Tillich and Otto
1. The second commandment in the Protestant ordering prohibits idols. What are those?
- Sign and symbol both point beyond themselves--but the symbol participates in that which it points to. Think of the difference between a blueprint and a wallet photo of a loved one.
- Symbols are found in all religions. Symbols can be in all media. Think of participation in singing a hymn versus just reading out loud a treatise about God. The singing of a hymn is a symbol of life in God, not just a sign.
- The pointing and the participation come together in a symbol. Think of Eastern Orthodox icons. The icon of the Trinity is full of meaning. Blue stands for divinity. Each of the persons has that.
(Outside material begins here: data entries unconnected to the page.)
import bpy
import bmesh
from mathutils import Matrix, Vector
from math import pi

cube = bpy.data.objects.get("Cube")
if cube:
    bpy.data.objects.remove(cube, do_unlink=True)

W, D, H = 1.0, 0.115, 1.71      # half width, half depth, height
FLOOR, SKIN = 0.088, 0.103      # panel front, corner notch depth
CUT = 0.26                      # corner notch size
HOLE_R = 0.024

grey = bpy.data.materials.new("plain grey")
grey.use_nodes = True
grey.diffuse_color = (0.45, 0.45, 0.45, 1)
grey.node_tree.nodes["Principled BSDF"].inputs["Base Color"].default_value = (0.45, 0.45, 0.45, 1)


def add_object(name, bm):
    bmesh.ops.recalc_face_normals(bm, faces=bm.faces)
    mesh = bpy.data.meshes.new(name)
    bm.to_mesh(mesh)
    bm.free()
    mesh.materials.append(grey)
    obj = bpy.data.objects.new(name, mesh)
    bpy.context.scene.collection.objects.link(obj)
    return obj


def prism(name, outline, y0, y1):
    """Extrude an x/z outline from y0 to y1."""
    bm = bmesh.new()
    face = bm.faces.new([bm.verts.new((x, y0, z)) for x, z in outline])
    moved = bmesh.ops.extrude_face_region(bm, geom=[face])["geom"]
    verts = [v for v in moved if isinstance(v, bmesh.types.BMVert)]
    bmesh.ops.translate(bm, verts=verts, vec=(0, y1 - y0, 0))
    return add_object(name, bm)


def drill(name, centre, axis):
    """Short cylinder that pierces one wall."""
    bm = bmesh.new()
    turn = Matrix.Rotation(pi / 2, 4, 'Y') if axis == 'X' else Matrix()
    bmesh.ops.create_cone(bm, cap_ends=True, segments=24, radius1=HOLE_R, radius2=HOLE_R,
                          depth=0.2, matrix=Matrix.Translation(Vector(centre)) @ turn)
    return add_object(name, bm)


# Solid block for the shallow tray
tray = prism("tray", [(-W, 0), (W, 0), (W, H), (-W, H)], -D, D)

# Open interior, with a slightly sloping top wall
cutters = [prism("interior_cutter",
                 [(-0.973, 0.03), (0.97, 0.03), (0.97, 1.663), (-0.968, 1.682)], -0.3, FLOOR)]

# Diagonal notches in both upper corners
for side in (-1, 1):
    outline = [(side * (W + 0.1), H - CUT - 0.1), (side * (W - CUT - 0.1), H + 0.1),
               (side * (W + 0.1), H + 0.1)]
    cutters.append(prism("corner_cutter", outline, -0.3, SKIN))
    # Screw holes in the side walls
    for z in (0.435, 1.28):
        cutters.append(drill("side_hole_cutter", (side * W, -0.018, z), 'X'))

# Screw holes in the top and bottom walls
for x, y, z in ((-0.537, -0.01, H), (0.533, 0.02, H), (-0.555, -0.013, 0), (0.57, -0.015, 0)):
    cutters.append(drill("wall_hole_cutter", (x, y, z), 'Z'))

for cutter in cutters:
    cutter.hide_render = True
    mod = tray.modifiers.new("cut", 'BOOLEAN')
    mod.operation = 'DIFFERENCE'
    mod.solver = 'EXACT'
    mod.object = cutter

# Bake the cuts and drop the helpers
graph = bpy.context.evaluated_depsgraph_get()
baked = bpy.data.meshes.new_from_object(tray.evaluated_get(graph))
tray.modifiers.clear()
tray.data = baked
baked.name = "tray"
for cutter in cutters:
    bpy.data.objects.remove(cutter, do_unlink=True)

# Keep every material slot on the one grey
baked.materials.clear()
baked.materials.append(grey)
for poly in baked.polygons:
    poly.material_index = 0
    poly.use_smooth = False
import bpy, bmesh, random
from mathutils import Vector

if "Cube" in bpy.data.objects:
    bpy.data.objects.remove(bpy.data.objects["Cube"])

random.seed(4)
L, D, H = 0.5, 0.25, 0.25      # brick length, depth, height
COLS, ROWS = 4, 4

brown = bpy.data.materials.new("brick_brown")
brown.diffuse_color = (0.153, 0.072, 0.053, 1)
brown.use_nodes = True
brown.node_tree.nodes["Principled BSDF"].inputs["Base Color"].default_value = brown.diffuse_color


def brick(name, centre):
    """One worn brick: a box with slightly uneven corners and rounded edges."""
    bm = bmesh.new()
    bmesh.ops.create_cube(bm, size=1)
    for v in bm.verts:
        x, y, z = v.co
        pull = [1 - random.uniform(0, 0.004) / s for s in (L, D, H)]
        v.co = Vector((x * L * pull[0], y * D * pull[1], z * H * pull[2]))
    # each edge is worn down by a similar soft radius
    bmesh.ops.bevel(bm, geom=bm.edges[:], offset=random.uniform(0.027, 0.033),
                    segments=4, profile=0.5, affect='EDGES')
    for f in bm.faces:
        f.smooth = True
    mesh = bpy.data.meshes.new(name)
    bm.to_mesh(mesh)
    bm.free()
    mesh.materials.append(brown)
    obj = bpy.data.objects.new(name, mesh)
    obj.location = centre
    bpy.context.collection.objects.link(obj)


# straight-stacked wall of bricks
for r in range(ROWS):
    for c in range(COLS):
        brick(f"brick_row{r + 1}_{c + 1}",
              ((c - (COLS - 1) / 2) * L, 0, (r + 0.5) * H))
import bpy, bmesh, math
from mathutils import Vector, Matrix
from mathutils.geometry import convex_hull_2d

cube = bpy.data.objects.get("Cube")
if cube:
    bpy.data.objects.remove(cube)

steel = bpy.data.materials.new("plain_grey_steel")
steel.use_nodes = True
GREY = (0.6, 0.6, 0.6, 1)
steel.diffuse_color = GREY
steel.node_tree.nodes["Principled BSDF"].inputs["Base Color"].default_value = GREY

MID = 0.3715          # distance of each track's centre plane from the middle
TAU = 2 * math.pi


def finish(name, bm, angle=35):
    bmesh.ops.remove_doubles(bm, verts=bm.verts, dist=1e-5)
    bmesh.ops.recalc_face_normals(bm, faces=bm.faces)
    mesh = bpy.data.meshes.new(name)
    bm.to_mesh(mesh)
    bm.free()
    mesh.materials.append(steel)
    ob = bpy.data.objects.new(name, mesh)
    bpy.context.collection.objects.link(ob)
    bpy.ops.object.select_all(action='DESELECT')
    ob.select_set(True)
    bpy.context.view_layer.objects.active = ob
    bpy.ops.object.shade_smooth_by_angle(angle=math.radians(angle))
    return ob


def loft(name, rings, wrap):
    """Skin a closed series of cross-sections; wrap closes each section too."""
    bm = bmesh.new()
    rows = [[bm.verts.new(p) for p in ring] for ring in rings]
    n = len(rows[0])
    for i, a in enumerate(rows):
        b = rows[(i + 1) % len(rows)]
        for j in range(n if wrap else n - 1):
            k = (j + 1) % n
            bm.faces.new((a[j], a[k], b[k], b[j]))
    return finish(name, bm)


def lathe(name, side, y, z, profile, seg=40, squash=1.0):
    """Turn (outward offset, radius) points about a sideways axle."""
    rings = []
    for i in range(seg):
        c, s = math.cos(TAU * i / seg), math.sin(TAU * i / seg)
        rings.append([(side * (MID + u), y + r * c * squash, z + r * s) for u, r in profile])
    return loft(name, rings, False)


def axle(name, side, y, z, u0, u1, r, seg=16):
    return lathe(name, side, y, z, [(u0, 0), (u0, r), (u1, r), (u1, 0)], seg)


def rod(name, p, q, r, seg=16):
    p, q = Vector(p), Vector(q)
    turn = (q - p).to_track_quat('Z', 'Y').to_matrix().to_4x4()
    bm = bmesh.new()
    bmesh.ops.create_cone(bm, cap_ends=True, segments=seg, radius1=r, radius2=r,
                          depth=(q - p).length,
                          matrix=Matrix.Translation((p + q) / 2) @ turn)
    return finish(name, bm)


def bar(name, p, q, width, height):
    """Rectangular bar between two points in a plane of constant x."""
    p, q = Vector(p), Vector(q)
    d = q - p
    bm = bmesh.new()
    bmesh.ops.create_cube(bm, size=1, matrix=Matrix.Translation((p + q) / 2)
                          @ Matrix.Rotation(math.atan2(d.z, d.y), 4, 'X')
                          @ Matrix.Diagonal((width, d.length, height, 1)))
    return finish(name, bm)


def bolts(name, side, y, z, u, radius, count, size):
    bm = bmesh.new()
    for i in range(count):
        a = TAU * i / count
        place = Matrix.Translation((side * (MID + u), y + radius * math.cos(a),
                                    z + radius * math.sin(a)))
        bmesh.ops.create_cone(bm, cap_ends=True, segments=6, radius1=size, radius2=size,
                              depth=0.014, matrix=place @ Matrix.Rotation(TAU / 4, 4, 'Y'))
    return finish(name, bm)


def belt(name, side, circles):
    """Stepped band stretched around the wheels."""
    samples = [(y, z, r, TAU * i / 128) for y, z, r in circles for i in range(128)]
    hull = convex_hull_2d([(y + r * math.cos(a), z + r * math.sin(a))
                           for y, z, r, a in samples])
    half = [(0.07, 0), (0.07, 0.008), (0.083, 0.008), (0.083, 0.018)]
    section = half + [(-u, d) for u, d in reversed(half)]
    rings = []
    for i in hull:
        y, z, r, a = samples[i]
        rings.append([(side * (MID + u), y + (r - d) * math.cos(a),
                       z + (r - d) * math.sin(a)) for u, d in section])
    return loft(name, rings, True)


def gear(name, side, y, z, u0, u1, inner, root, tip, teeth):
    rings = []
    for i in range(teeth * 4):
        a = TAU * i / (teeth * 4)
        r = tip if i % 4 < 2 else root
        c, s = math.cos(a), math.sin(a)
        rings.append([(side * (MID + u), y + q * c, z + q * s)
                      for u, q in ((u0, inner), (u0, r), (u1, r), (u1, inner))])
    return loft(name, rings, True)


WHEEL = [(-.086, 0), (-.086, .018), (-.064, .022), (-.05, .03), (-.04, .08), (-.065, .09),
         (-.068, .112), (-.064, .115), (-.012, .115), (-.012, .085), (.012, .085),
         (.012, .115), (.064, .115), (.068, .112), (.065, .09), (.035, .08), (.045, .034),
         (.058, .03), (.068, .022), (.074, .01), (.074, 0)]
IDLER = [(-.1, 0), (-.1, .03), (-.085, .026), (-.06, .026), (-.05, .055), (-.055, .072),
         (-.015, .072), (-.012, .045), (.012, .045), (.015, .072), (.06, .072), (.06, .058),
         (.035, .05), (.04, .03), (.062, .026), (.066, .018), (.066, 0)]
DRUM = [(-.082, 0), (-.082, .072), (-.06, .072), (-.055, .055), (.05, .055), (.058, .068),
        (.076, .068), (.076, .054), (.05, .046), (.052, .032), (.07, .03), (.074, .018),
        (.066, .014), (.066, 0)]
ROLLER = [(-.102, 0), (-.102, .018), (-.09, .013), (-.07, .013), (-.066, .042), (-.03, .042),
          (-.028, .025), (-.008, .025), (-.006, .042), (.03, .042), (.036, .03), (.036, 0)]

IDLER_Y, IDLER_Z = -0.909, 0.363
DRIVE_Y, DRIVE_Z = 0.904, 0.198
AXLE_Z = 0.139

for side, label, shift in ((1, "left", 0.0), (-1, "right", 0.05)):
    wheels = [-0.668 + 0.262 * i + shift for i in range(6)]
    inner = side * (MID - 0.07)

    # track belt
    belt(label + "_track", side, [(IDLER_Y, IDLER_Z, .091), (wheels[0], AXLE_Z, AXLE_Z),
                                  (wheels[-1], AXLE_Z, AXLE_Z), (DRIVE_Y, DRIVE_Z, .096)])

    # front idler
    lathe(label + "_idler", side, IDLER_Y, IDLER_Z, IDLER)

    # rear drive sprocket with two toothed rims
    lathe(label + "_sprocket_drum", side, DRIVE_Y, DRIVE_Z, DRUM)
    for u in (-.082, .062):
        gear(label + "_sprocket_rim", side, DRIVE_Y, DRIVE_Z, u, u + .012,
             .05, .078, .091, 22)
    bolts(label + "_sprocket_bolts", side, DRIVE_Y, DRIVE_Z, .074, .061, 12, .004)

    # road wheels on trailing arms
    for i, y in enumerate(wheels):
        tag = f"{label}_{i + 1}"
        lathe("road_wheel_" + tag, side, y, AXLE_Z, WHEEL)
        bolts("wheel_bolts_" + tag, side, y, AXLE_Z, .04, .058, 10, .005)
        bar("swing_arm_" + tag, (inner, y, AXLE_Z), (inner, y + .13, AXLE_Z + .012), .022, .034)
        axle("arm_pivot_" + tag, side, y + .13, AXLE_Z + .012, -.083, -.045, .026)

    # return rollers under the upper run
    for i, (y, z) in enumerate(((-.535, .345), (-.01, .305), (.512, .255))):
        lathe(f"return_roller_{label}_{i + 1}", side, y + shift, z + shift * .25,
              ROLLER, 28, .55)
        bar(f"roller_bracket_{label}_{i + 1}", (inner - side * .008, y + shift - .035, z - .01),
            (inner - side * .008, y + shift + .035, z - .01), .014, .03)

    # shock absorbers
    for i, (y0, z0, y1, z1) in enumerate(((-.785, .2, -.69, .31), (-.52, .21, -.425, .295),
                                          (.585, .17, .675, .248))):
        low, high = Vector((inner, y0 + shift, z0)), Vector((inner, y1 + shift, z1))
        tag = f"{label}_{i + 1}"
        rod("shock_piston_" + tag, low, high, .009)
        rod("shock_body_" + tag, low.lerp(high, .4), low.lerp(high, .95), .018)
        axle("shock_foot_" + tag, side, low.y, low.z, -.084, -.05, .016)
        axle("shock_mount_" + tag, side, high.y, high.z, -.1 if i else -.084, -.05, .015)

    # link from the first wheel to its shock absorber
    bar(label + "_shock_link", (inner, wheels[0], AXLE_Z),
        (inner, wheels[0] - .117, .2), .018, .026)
But the Holy Spirit also has green--for new life--and a hand pointing down. The Father has shimmering robes of glory. The Son in addition to the blue of the divinity has brown for earthly humanity, and holds out two fingers, for his two natures, human and divine. The icon is at the same time a treatise of theology (the Orthodox do not talk of "painting" icons but of "writing" them), as something that symbolizes God in a detailed way, and yet it participates in that holiness. One would not light a candle in front of a book about the Trinity, but the Orthodox will light a candle before the icon.
- Everything in existence can be a symbol of God, because God is the ground of being.
- According to Tillich, a symbol becomes an idol if it is no longer seen as pointing beyond itself, if it is seen as the holy itself, and not as something that points to the holy.
- Symbols have their meaning only in a certain context. To think that they have unconditional meaning, meaning beyond their context, is to treat them as idols.
In particular, doctrines like the virginal conception of Jesus are symbols, and when they are in a culture that does not get much out of them, they become idols. Tillich seems to be thinking that if something is treated as having "ultimate validity", a validity transcending culture, then it is being treated as God.
- Is this right? Mathematics seems to have a validity transcending culture, but when we say this, we are not treating mathematics as God. As a historical matter of fact, either Mary was a virgin or was not a virgin when Jesus was conceived. Whether she was or was not, the fact is objective, physical and transcends culture. But this does not mean that the fact is being worshiped. (By the way, Tillich's argument that Christ was not fully human if he did not have a human father is simply fallacious. Presumably, there was a first human being at some point in history, and that first human being by definition also did not have a human father, but was no less human for that.)
- Tillich opposes the literal and the symbolic. But perhaps there is a fourth category besides sign, symbol and idol, a category for something that both is literal and symbolic, and where the two are intertwined. Consider something like the crossing of the Red Sea. One can say that on the one hand it was a literal and physical event. On the other hand, this physical event symbolized many things--God's liberating love, salvation, baptism. It was precisely because the event was a literal liberation from the Egyptians that it is capable of symbolizing these things. Some Christians (e.g., Catholics, the Eastern Orthodox, Lutherans) believe that in the communion service, Christ comes to be both actually present and to be symbolized (the physical eating symbolizes his spiritually feeding us).
2. The next command commands us to keep holy the divine name. Traditionally, this is understood as a prohibition against false oaths that invoke the divine name.
- I had you read Otto on what "holy" means. It does not just mean "morally good" or anything that can be put into words. It has a meaning that goes beyond that. It signifies the morally good plus the "numinous". What is the numinous? The best way is to describe it is as the mysterium tremendum et fascinans--the mystery that provokes fear/awe and yet that attracts. It pushes and pulls. We understand this non-rational addition through feeling in certain indescribable ways.
- Question: Do we owe respect to what people from other religions treat as holy? Are all these things symbols of God? Or only some?